This Korean Cargo Ship Helps Marine Life by Creating Less Underwater Noise

This year’s Earth Day theme, “Restore Our Earth,” brings to our attention one of the most important parts of contributing to a better future for the ecosystem: emerging green technologies. Until most industries find a way to switch from outdated, harmful processes to sustainable, eco-friendly ones, all protection and conservation efforts are undermined. Green shipping is one of the emerging trends that is set to create massive positive change for marine life. 1 photoOne positive thing that everybody noticed during last year’s health crisis was how quiet everything got.

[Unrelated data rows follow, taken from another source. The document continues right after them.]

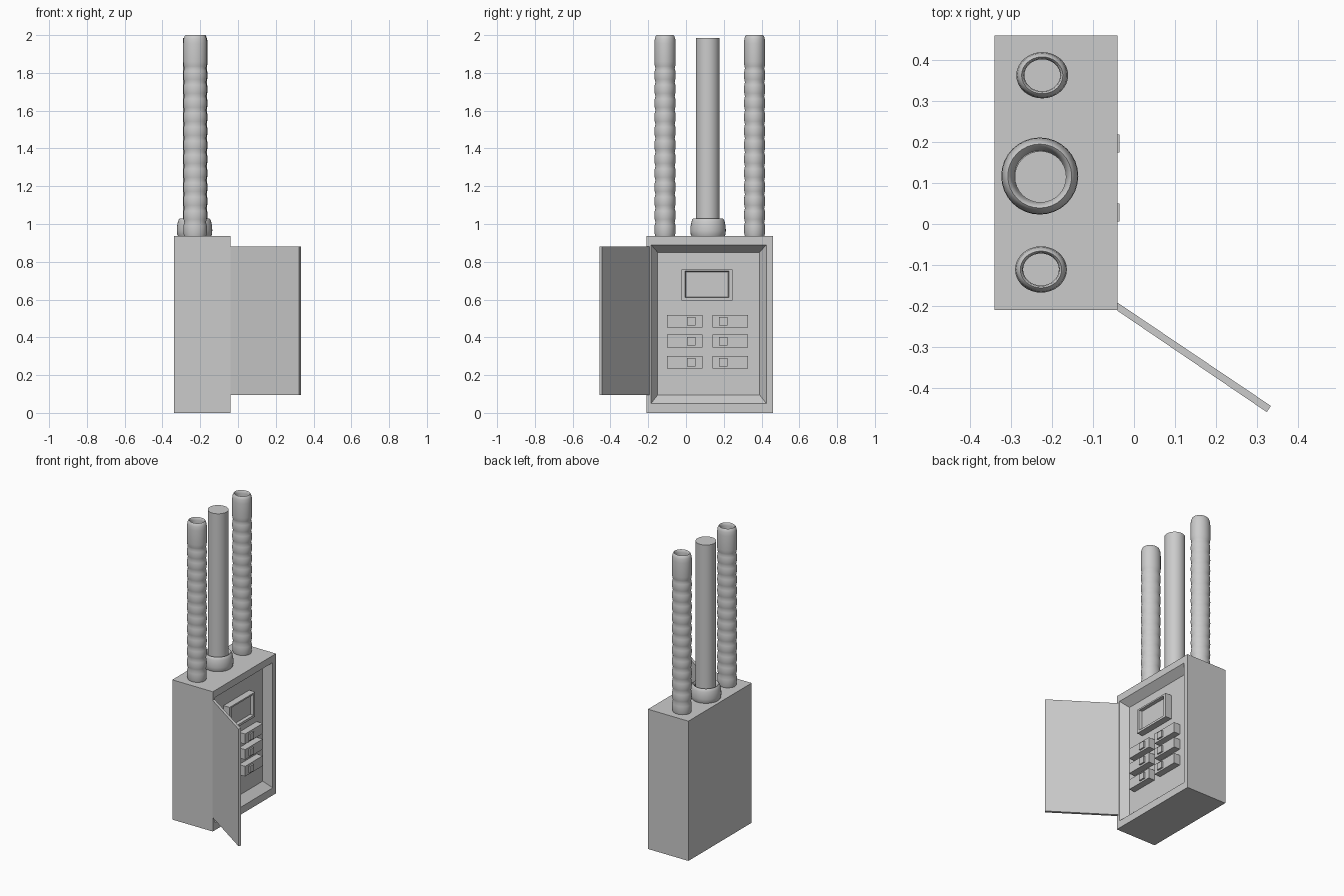
import bpy, bmesh, math

if "Cube" in bpy.data.objects:
    bpy.data.objects.remove(bpy.data.objects["Cube"])


def make_object(name, bm):
    bmesh.ops.recalc_face_normals(bm, faces=bm.faces[:])
    mesh = bpy.data.meshes.new(name)
    bm.to_mesh(mesh)
    bm.free()
    ob = bpy.data.objects.new(name, mesh)
    bpy.context.collection.objects.link(ob)
    return ob


def skin(name, rings):
    """Join successive closed rings of points and cap both ends."""
    bm = bmesh.new()
    loops = [[bm.verts.new(p) for p in ring] for ring in rings]
    n = len(loops[0])
    for a, b in zip(loops, loops[1:]):
        for i in range(n):
            j = (i + 1) % n
            bm.faces.new((a[i], a[j], b[j], b[i]))
    bm.faces.new(loops[0])
    bm.faces.new(loops[-1])
    return make_object(name, bm)


def rect_steps(name, steps):
    """Stack of (x, y0, y1, z0, z1) rectangles facing +x."""
    return skin(name, [[(x, y0, z0), (x, y1, z0), (x, y1, z1), (x, y0, z1)]
                       for x, y0, y1, z0, z1 in steps])


def block(name, x0, x1, *r):
    return rect_steps(name, [(x0, *r), (x1, *r)])


def lathe(name, cx, cy, profile, sx=1.0, n=32):
    ang = [2 * math.pi * i / n for i in range(n)]
    ob = skin(name, [[(cx + r * sx * math.cos(a), cy + r * math.sin(a), z) for a in ang]
                     for r, z in profile])
    bpy.ops.object.select_all(action='DESELECT')
    ob.select_set(True)
    bpy.context.view_layer.objects.active = ob
    bpy.ops.object.shade_smooth_by_angle(angle=math.radians(40))
    return ob


# Cabinet with a sloped recess on its open side
PANEL, FRONT = -0.09, -0.045
rect_steps("cabinet", [(-0.34, -0.21, 0.46, 0, 0.937),
                       (-0.04, -0.21, 0.46, 0, 0.937),
                       (-0.04, -0.185, 0.425, 0.05, 0.89),
                       (PANEL, -0.15, 0.39, 0.095, 0.85)])

# Open door, hinged on the near corner
door = [(-0.04, -0.192), (-0.04, -0.212), (0.324, -0.459), (0.334, -0.444)]
skin("door", [[(x, y, z) for x, y in door] for z in (0.095, 0.88)])

# Meter with a recessed window
rect_steps("meter", [(PANEL - 0.01, -0.025, 0.247, 0.595, 0.76),
                     (FRONT, -0.025, 0.247, 0.595, 0.76),
                     (FRONT, -0.005, 0.227, 0.61, 0.75),
                     (-0.065, -0.001, 0.223, 0.614, 0.746)])

# Breakers and their toggle switches
for row, z in enumerate((0.485, 0.38, 0.268)):
    for side, y0, y1, ys in (("left", -0.10, 0.087, 0.028), ("right", 0.14, 0.327, 0.197)):
        block(f"breaker_{side}_{row}", PANEL - 0.01, FRONT, y0, y1, z - 0.034, z + 0.034)
        block(f"switch_{side}_{row}", FRONT - 0.01, FRONT + 0.01,
              ys - 0.022, ys + 0.022, z - 0.022, z + 0.022)

# Ribbed conduits with an open rounded coupling on top
ribs = [(0.050, 0.93), (0.055, 0.95), (0.055, 0.992), (0.051, 1.01)]
count = 11
h = (1.825 - 1.01) / count
for i in range(count):
    z = 1.01 + i * h
    ribs += [(0.0545, z + 0.2 * h), (0.056, z + 0.5 * h), (0.0545, z + 0.8 * h), (0.051, z + h)]
ribs += [(0.054, 1.835), (0.0565, 1.86), (0.0565, 1.955), (0.054, 1.98), (0.049, 1.996),
         (0.045, 2.0), (0.041, 1.995), (0.039, 1.98), (0.039, 1.955)]
for name, x, y in (("conduit_near", -0.227, -0.111), ("conduit_far", -0.224, 0.363)):
    lathe(name, x, y, ribs, sx=1.12)

# Plain centre pipe and its rounded collar
lathe("centre_pipe", -0.228, 0.115, [(0.063, 0.93), (0.063, 1.985)])
lathe("pipe_collar", -0.23, 0.117,
      [(0.085, 0.93), (0.092, 0.945), (0.094, 0.965), (0.0925, 0.99), (0.088, 1.012),
       (0.083, 1.025), (0.078, 1.03), (0.072, 1.025), (0.066, 1.005), (0.062, 0.98)])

All of a sudden, people all over the world could actually hear all sorts of nature sounds.

Now, imagine what that was like at ocean level. Scientists observed an unprecedented level of silence, due to all types of shipping coming to a halt. In fact, the International Quiet Ocean Experiment (IQOE) project, which had been studying the impact of human sound on marine life since 2015, observed such profound changes during this time, that it designated 2020 “International Year of the Quiet Ocean”.

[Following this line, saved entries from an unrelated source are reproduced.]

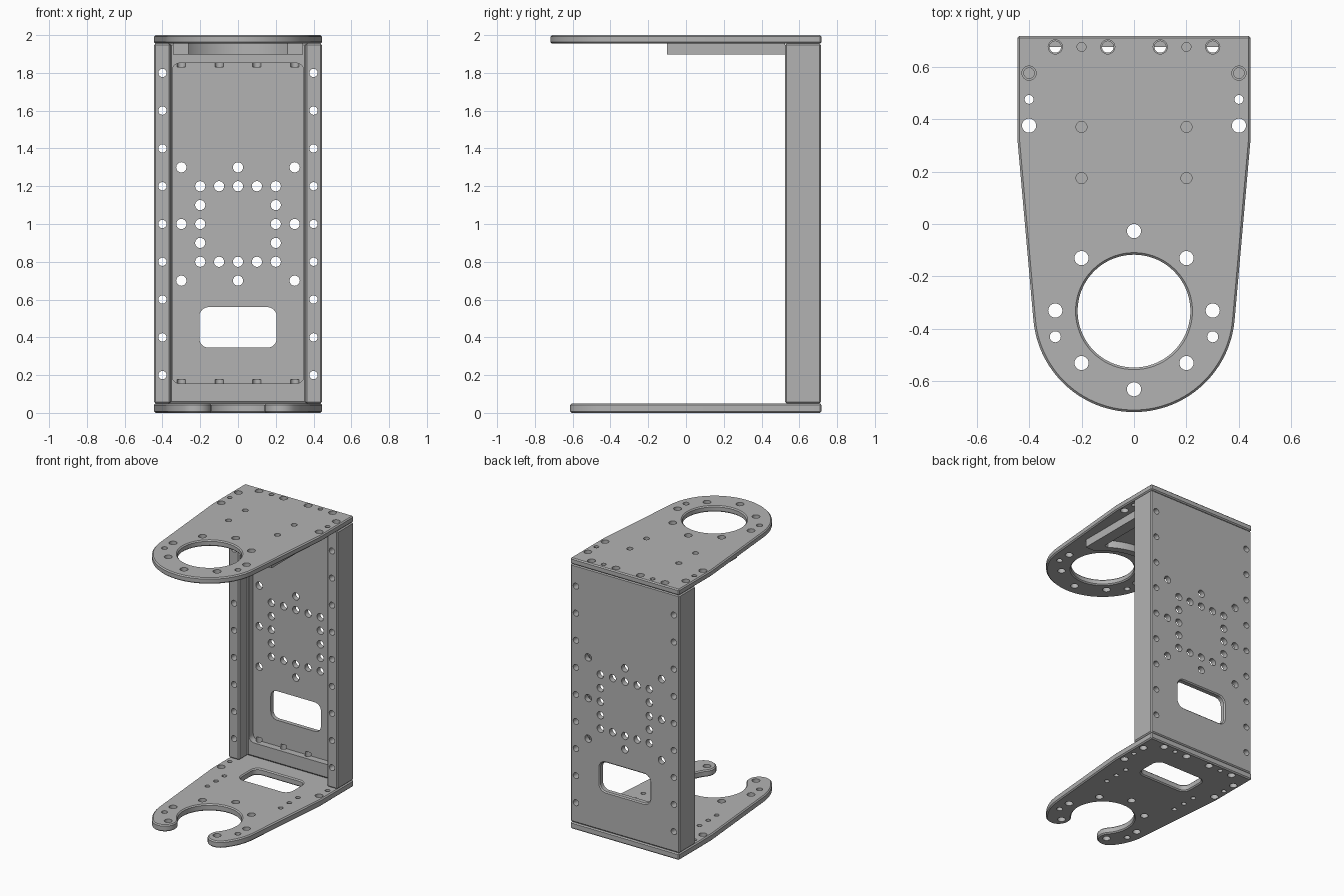
import bpy, bmesh, math

cube = bpy.data.objects.get("Cube")
if cube:
    bpy.data.objects.remove(cube, do_unlink=True)

grey = bpy.data.materials.new("plain_grey")
grey.use_nodes = True
grey.diffuse_color = (0.45, 0.45, 0.45, 1)
grey.node_tree.nodes["Principled BSDF"].inputs["Base Color"].default_value = (0.45, 0.45, 0.45, 1)

BACK, HALF, RING_Y = 0.717, 0.445, -0.332     # rear edge, half width, ring centre
RING_OUT, RING_IN = 0.385, 0.215
SMALL, MEDIUM, LARGE = 0.017, 0.021, 0.027    # hole radii


def arc(cx, cy, r, a0, a1, n):
    """Points on an arc, angles in degrees."""
    angles = [math.radians(a0 + (a1 - a0) * i / n) for i in range(n + 1)]
    return [(cx + r * math.cos(a), cy + r * math.sin(a)) for a in angles]


def circle(cx, cy, r, n=24):
    return arc(cx, cy, r, 0, 360, n)[:-1]


def rounded(x0, x1, y0, y1, r):
    """Rounded rectangle outline."""
    return (arc(x1 - r, y1 - r, r, 0, 90, 6) + arc(x0 + r, y1 - r, r, 90, 180, 6)
            + arc(x0 + r, y0 + r, r, 180, 270, 6) + arc(x1 - r, y0 + r, r, 270, 360, 6))


def rect(x0, x1, y0, y1):
    return [(x0, y0), (x1, y0), (x1, y1), (x0, y1)]


def mirrored(half):
    """Close a half outline across x = 0."""
    return half + [(-x, y) for x, y in reversed(half) if x > 1e-4]


def holes(points, r):
    """Round holes, repeated on both sides of x = 0."""
    spots = {(s * x, y) for x, y in points for s in (1, -1)}
    return [circle(x, y, r) for x, y in sorted(spots)]


def prism(name, outlines, lo, hi, axis="z"):
    """Extrude outlines from lo to hi along z or y."""
    bm = bmesh.new()
    for outline in outlines:
        ends = []
        for w in (lo, hi):
            ends.append([bm.verts.new((u, v, w) if axis == "z" else (u, w, v)) for u, v in outline])
            bm.faces.new(ends[-1])
        n = len(outline)
        for i in range(n):
            j = (i + 1) % n
            bm.faces.new((ends[0][i], ends[0][j], ends[1][j], ends[1][i]))
    bmesh.ops.recalc_face_normals(bm, faces=bm.faces)
    mesh = bpy.data.meshes.new(name)
    bm.to_mesh(mesh)
    bm.free()
    mesh.materials.append(grey)
    obj = bpy.data.objects.new(name, mesh)
    bpy.context.collection.objects.link(obj)
    return obj


def bake(obj):
    """Apply the modifiers of an object."""
    graph = bpy.context.evaluated_depsgraph_get()
    mesh = bpy.data.meshes.new_from_object(obj.evaluated_get(graph))
    obj.modifiers.clear()
    obj.data = mesh


def cut(obj, outlines, lo, hi, axis="z"):
    cutter = prism("cutter", outlines, lo, hi, axis)
    cutter.hide_render = True
    mod = obj.modifiers.new("cut", "BOOLEAN")
    mod.operation, mod.solver, mod.object = "DIFFERENCE", "EXACT", cutter
    bake(obj)
    bpy.data.objects.remove(cutter, do_unlink=True)


def chamfer(obj, width=0.008):
    mod = obj.modifiers.new("chamfer", "BEVEL")
    mod.width, mod.segments = width, 1
    mod.limit_method, mod.angle_limit = "ANGLE", math.radians(40)
    bake(obj)


# Plate outlines: straight rear, tapered sides tangent to a round nose
shoulder = [(HALF, BACK), (HALF, 0.33)]
top_half = shoulder + arc(0, RING_Y, RING_OUT, -5, -90, 28)
tip = -41
tip_x = 0.3 * math.cos(math.radians(tip))
tip_y = RING_Y + 0.3 * math.sin(math.radians(tip))
fork_half = (shoulder + arc(0, RING_Y, RING_OUT, -5, tip, 14)
             + arc(tip_x, tip_y, 0.085, tip, tip - 180, 14)[1:-1]
             + arc(0, RING_Y, RING_IN, tip, 90, 36))

top_plate = prism("top_plate", [mirrored(top_half)], 1.955, 2.0)
cut(top_plate, [circle(0, RING_Y, RING_IN, 72)], 1.9, 2.1)
bottom_plate = prism("bottom_plate", [mirrored(fork_half)], 0, 0.05)
cut(bottom_plate, [rounded(-0.205, 0.205, 0.29, 0.5, 0.05)], -0.1, 0.1)

# Bolt holes shared by both plates
rear_bolts = [(0.1, 0.675), (0.3, 0.675)]
rail_bolt = [(0.4, 0.575)]
shared = (holes(rear_bolts + rail_bolt + [(0.4, 0.375), (0, RING_Y + 0.305), (0.2, -0.13),
                                          (0.3, -0.33), (0.2, -0.53)], LARGE)
          + holes([(0.2, 0.675), (0.4, 0.475)], SMALL) + holes([(0.3, -0.43)], MEDIUM))
for plate in (top_plate, bottom_plate):
    chamfer(plate)
    cut(plate, shared, -0.5, 2.5)
cut(top_plate, holes([(0, -0.63)], LARGE) + holes([(0.2, 0.37), (0.2, 0.175)], MEDIUM), 1.9, 2.1)
cut(bottom_plate, holes([(0.3, 0.07 + 0.1 * i) for i in range(3)], SMALL), -0.1, 0.1)

# Rear wall: side rails, end ledges and a thin pocketed panel
wall = prism("rear_wall", [rect(-HALF, HALF, 0.05, 1.955)], 0.525, BACK - 0.003, "y")
cut(wall, [rect(-0.358, 0.358, -0.5, 2.5)], 0.3, 0.625, "y")
cut(wall, [rounded(-0.205, 0.205, 0.345, 0.56, 0.05)], 0.3, 1, "y")
chamfer(wall)
cut(wall, [rounded(-0.348, 0.348, 0.155, 1.852, 0.04)], 0.3, 0.675, "y")

# Wall holes: rail rows, a square pattern and an outer pattern
square = [(x / 10, z) for x in range(3) for z in (0.8, 1.2)] + [(0.2, 0.9), (0.2, 1), (0.2, 1.1)]
outer = [(0, 0.7), (0.3, 0.7), (0.3, 1), (0, 1.3), (0.3, 1.3)]
rail_row = [(0.4, 0.2 * i) for i in range(1, 10)]
cut(wall, holes(square + outer, LARGE) + holes(rail_row, 0.022), 0.3, 1, "y")

# Blind bolt holes in both ends of the wall
for lo, hi in ((-0.1, 0.178), (1.83, 2.1)):
    cut(wall, holes(rear_bolts, 0.022), lo, hi)
for lo, hi in ((-0.1, 0.14), (1.86, 2.1)):
    cut(wall, holes(rail_bolt, 0.02), lo, hi)

# Stiffening frame under the top plate, hugging the ring
frame_half = [(0.345, 0.525), (0.345, -0.1)] + arc(0, RING_Y, 0.35, 41.5, 90, 20)
frame = prism("stiffening_frame", [mirrored(frame_half)], 1.897, 1.955)
window_half = (arc(0.23, 0.43, 0.03, 90, 0, 6) + [(0.26, 0.0)]
               + arc(0, RING_Y, 0.4, 55, 90, 16))
cut(frame, [mirrored(window_half)], 1.8, 1.95)

# Smooth the round holes and noses, keep edges sharp
bpy.ops.object.select_all(action="DESELECT")
for obj in (top_plate, bottom_plate, wall, frame):
    obj.select_set(True)
    bpy.context.view_layer.objects.active = obj
bpy.ops.object.shade_smooth_by_angle(angle=math.radians(30))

Since commercial shipping is one of the biggest factors that increase ocean noise, next to energy exploration and recreational boating, it’s vital for ship manufacturers to integrate green technologies, and the good news is that it’s actually possible to reduce ocean noise. A great example of this is the first product carrier to receive a “Silent-E” notation, which certifies that the ship does not go beyond “average to moderate” noise levels. Passenger ships have gotten this certification before, but the fact that a cargo ship received it marks a premiere in the shipping industry.

Launched by Korean shipbuilder Hyundai Samho Heavy Industries (HSHI), this ship is designed to comply to eco-friendly and low-noise criteria that are becoming more and more important for shipping companies worldwide. In fact, the International Maritime Organization (IMO) is on its way to establishing official criteria for regulating underwater noise levels. According to HSHI, major ship-owning companies are the ones who request that shipbuilders integrate green technologies into their ships and the Korean ship manufacturer is one of those who apply environmental, social and governance (ESG) practices to their operations.

Let’s hope that the HSHI minimal-noise product carrier will be followed by many more commercial ships that support marine life.